Life doesn’t hand us very many guarantees… But one thing I can tell you with absolute certainty – we’re all getting older.
And sure, sometimes it’s a shock when I look in the mirror and realize I, too, am getting older – but it comes with some pretty cool perks like wisdom, retirement, grandkids and a discounted cup of coffee here or there.
Whether you’re making plans for yourself or an aging parent, it’s important to be purposeful and intentional when considering later-life needs like retirement, long-term care, healthcare coverage and estate planning.
No one likes talking about getting older! But it’s better (and more affordable) to plan early – instead of when the unexpected comes knocking at your door.
In this section…
- What are later-life needs?
- Why should a CPA help address later-life needs?
- Is there anything else I should know about later-life needs?
What are later-life needs?
We all know someone who is dealing with the effects of failing to plan for long-term care. It could be a friend who has had to quit their job to take care of their elderly parent full time. Or maybe it’s the spouse who sacrifices their freedom and financial resources to care for their loved one. Or worse still, the elderly person shouldering the entire burden of their own long-term care.
The common thread in all of these scenarios is, with proper planning and thoughtful guidance, these situations can be far less stressful for the individual and their family. The time to make plans is today.

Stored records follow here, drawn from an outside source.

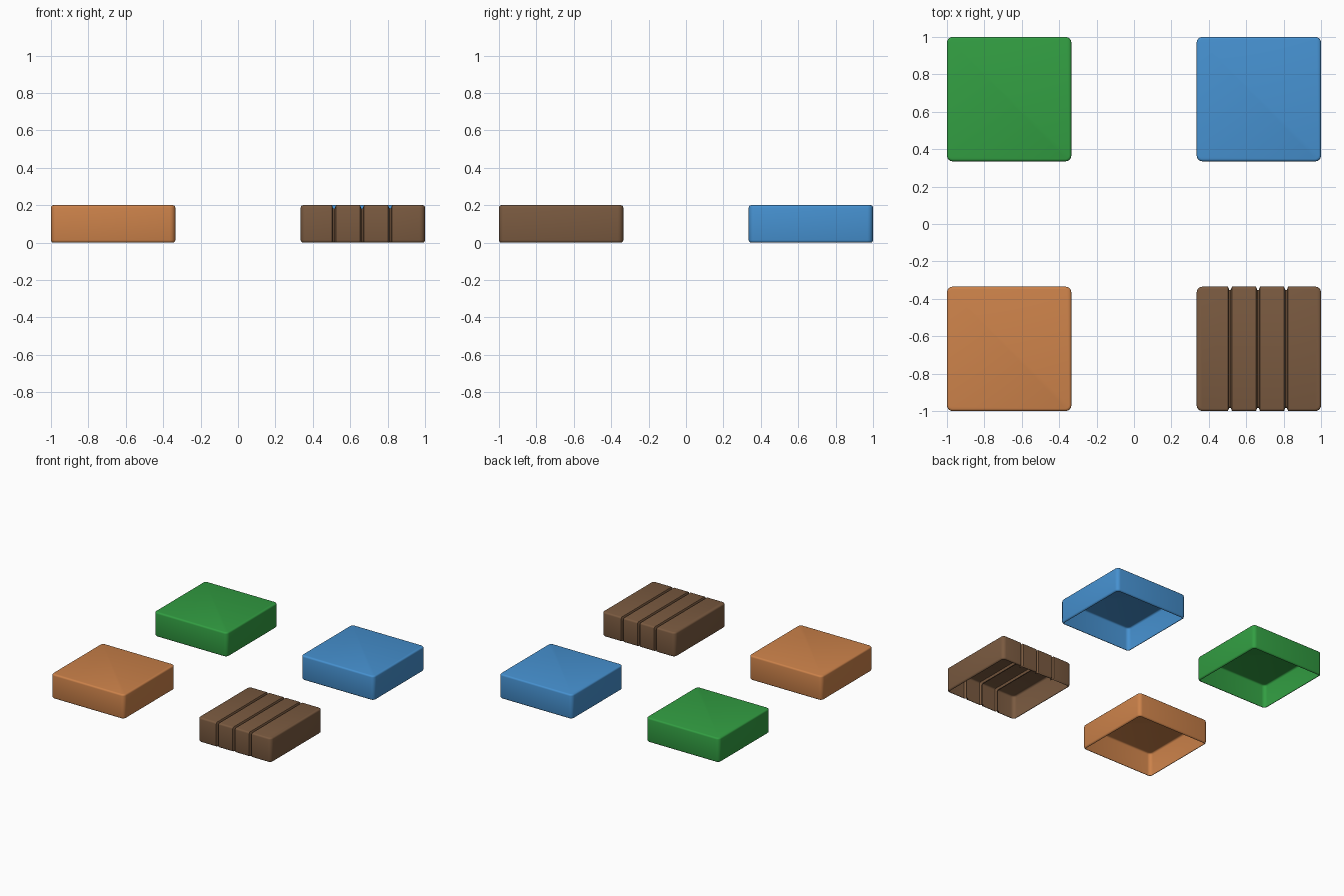
import bpy, bmesh
from mathutils import Vector

if "Cube" in bpy.data.objects:
    bpy.data.objects.remove(bpy.data.objects["Cube"])

S, H = 0.665, 0.2          # tile width and height
C = 1 - S / 2              # tile centre offset


def linear(c):
    return [((v / 255 + 0.055) / 1.055) ** 2.4 for v in c] + [1]


def rounded_block():
    bm = bmesh.new()
    bmesh.ops.create_cube(bm, size=1)
    for v in bm.verts:
        v.co = Vector((v.co.x * S, v.co.y * S, (v.co.z + 0.5) * H))
    # round the upright corners, then the top and bottom rims
    upright = [e for e in bm.edges if abs(e.verts[0].co.z - e.verts[1].co.z) > 0.1]
    bmesh.ops.bevel(bm, geom=upright, offset=0.03, segments=4, profile=0.5, affect='EDGES')
    rims = [e for e in bm.edges if abs(e.verts[0].co.z - e.verts[1].co.z) < 0.01]
    bmesh.ops.bevel(bm, geom=rims, offset=0.013, segments=3, profile=0.5, affect='EDGES')
    return bm


def cut_grooves(bm, xs, half=0.011, floor=0.004, depth=0.017):
    for g in xs:
        for d in (-half, -floor, floor, half):
            geom = bm.verts[:] + bm.edges[:] + bm.faces[:]
            bmesh.ops.bisect_plane(bm, geom=geom, dist=1e-5,
                                   plane_co=(g + d, 0, 0), plane_no=(1, 0, 0))
        # sink the strip into the top and both ends
        for v in bm.verts:
            if abs(v.co.x - g) < floor + 1e-4:
                v.co.y *= 1 - depth / (S / 2)
                if v.co.z > H / 2:
                    v.co.z -= depth


def tile(name, x, y, color, grooves=()):
    bm = rounded_block()
    cut_grooves(bm, grooves)
    # leave the underside open
    bm.normal_update()
    under = [f for f in bm.faces if f.normal.z < -0.99 and f.calc_center_median().z < 0.001]
    bmesh.ops.delete(bm, geom=under, context='FACES')
    me = bpy.data.meshes.new(name)
    bm.to_mesh(me)
    bm.free()
    ob = bpy.data.objects.new(name, me)
    ob.location = (x, y, 0)
    bpy.context.collection.objects.link(ob)
    mat = bpy.data.materials.new(name + "_color")
    mat.diffuse_color = linear(color)
    mat.use_nodes = True
    mat.node_tree.nodes["Principled BSDF"].inputs["Base Color"].default_value = mat.diffuse_color
    me.materials.append(mat)
    bpy.ops.object.select_all(action='DESELECT')
    ob.select_set(True)
    bpy.context.view_layer.objects.active = ob
    bpy.ops.object.shade_smooth_by_angle(angle=0.6)


tile("grass_tile", -C, C, (50, 158, 66))
tile("water_tile", C, C, (70, 145, 208))
tile("sand_tile", -C, -C, (204, 130, 74))
# plank tile has three seams running front to back
tile("plank_tile", C, -C, (122, 90, 64), [g - C for g in (0.513, 0.663, 0.813)])
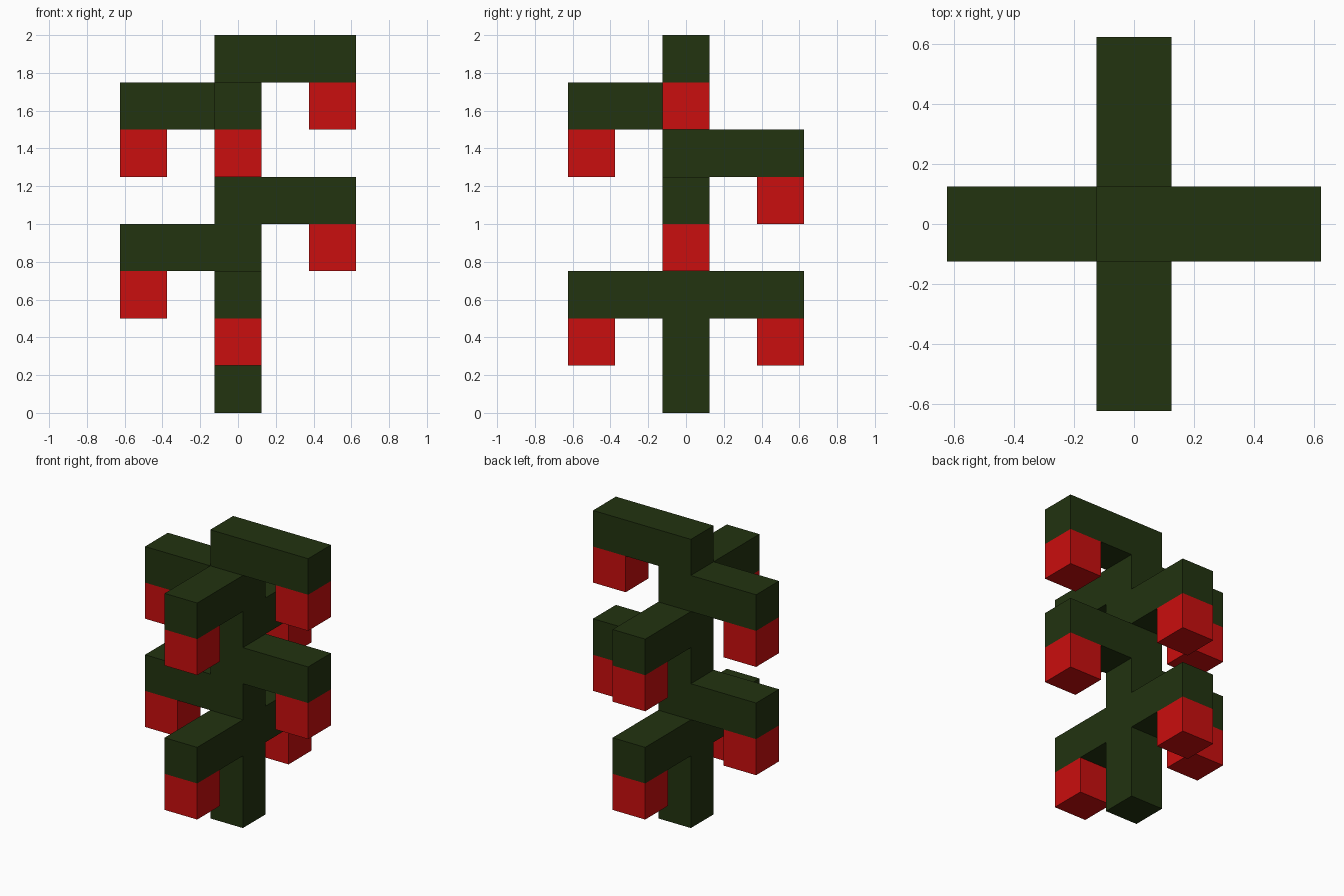
import bpy, bmesh
from mathutils import Vector, Matrix

if "Cube" in bpy.data.objects:
    bpy.data.objects.remove(bpy.data.objects["Cube"])

U = 0.25  # block size; the trunk is 8 blocks tall

# direction and block level of every branch
BRANCHES = [((1, 0), 7), ((1, 0), 4), ((-1, 0), 6), ((-1, 0), 3),
            ((0, -1), 6), ((0, -1), 2), ((0, 1), 5), ((0, 1), 2)]


def material(name, color):
    m = bpy.data.materials.new(name)
    m.diffuse_color = (*color, 1)
    m.use_nodes = True
    m.node_tree.nodes["Principled BSDF"].inputs["Base Color"].default_value = m.diffuse_color
    return m


def add_object(name, bm, mat):
    bmesh.ops.recalc_face_normals(bm, faces=bm.faces[:])
    me = bpy.data.meshes.new(name)
    bm.to_mesh(me)
    bm.free()
    me.materials.append(mat)
    ob = bpy.data.objects.new(name, me)
    bpy.context.collection.objects.link(ob)


green = material("dark green", (0.016, 0.033, 0.005))
red = material("bright red", (0.59, 0.0044, 0.0044))

# trunk, cut into block levels
bm = bmesh.new()
bmesh.ops.create_cube(bm, size=1, matrix=Matrix.Translation((0, 0, 4 * U))
                      @ Matrix.Diagonal((U, U, 8 * U, 1)))
for k in range(1, 8):
    bmesh.ops.bisect_plane(bm, geom=bm.verts[:] + bm.edges[:] + bm.faces[:],
                           plane_co=(0, 0, k * U), plane_no=(0, 0, 1))
bm.normal_update()

# branches pulled out of the trunk sides
for (dx, dy), level in BRANCHES:
    center = Vector((dx * U / 2, dy * U / 2, (level + 0.5) * U))
    face = min(bm.faces, key=lambda f: (f.calc_center_median() - center).length)
    new = bmesh.ops.extrude_discrete_faces(bm, faces=[face])["faces"][0]
    bmesh.ops.translate(bm, verts=new.verts[:], vec=(dx * 2 * U, dy * 2 * U, 0))
add_object("trunk_and_branches", bm, green)

# red block hanging under each branch tip
for i, ((dx, dy), level) in enumerate(BRANCHES):
    bm = bmesh.new()
    bmesh.ops.create_cube(bm, size=U, matrix=Matrix.Translation(
        (dx * 2 * U, dy * 2 * U, (level - 0.5) * U)))
    add_object(f"hanging_block_{i + 1}", bm, red)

A recent projection shows 52% of Americans 65 and older will develop a serious disability which requires long-term services and support for at least two years. Additionally, one in seven of these disabled Americans will require costly care for five or more years. Medicare may cover some of these costs, but for the majority of Americans who don’t meet the system’s stringent income requirements, most expenses are paid out of pocket – and it adds up quickly!
A few later-life needs to consider could include:
- Financial planning for those with chronic or terminal illness.
- Funds to cover care needs.
- Financial abuse.
You need a dedicated financial professional who understands the costly nuances of aging and can work with you and your loved ones to develop a plan to live life with dignity and grace.
Why should a CPA help address later-life needs?
Let’s be honest: These conversations are never easy. The last thing we want to talk about is declining health or the long-term care needs of our own or a loved one.
But shying away, dodging or otherwise failing to address the logistics and finances involved with these scenarios only serves to delay the strain and stress.
You need a CPA skilled in elder financial matters who will help you consider and account for the following:
- Plan for financial security in old age.
- Give peace of mind about future plans in case of a catastrophic health event.
- Relieve stress from family members tasked with care.
Skill and counsel are imperative during these times, but you’ll also want a professional who can approach this season with empathy, care and respect. Consider these questions as you look to hire a trusted financial advisor for later-life planning:
- Does the professional consider the individual’s emotional and physical needs?
- Is the professional sensitive to mood, physical ability and cognitive skill?
Find a financial professional you can trust, not just for their savvy, but also for their sensitivity, awareness and compassion as you tread through these times.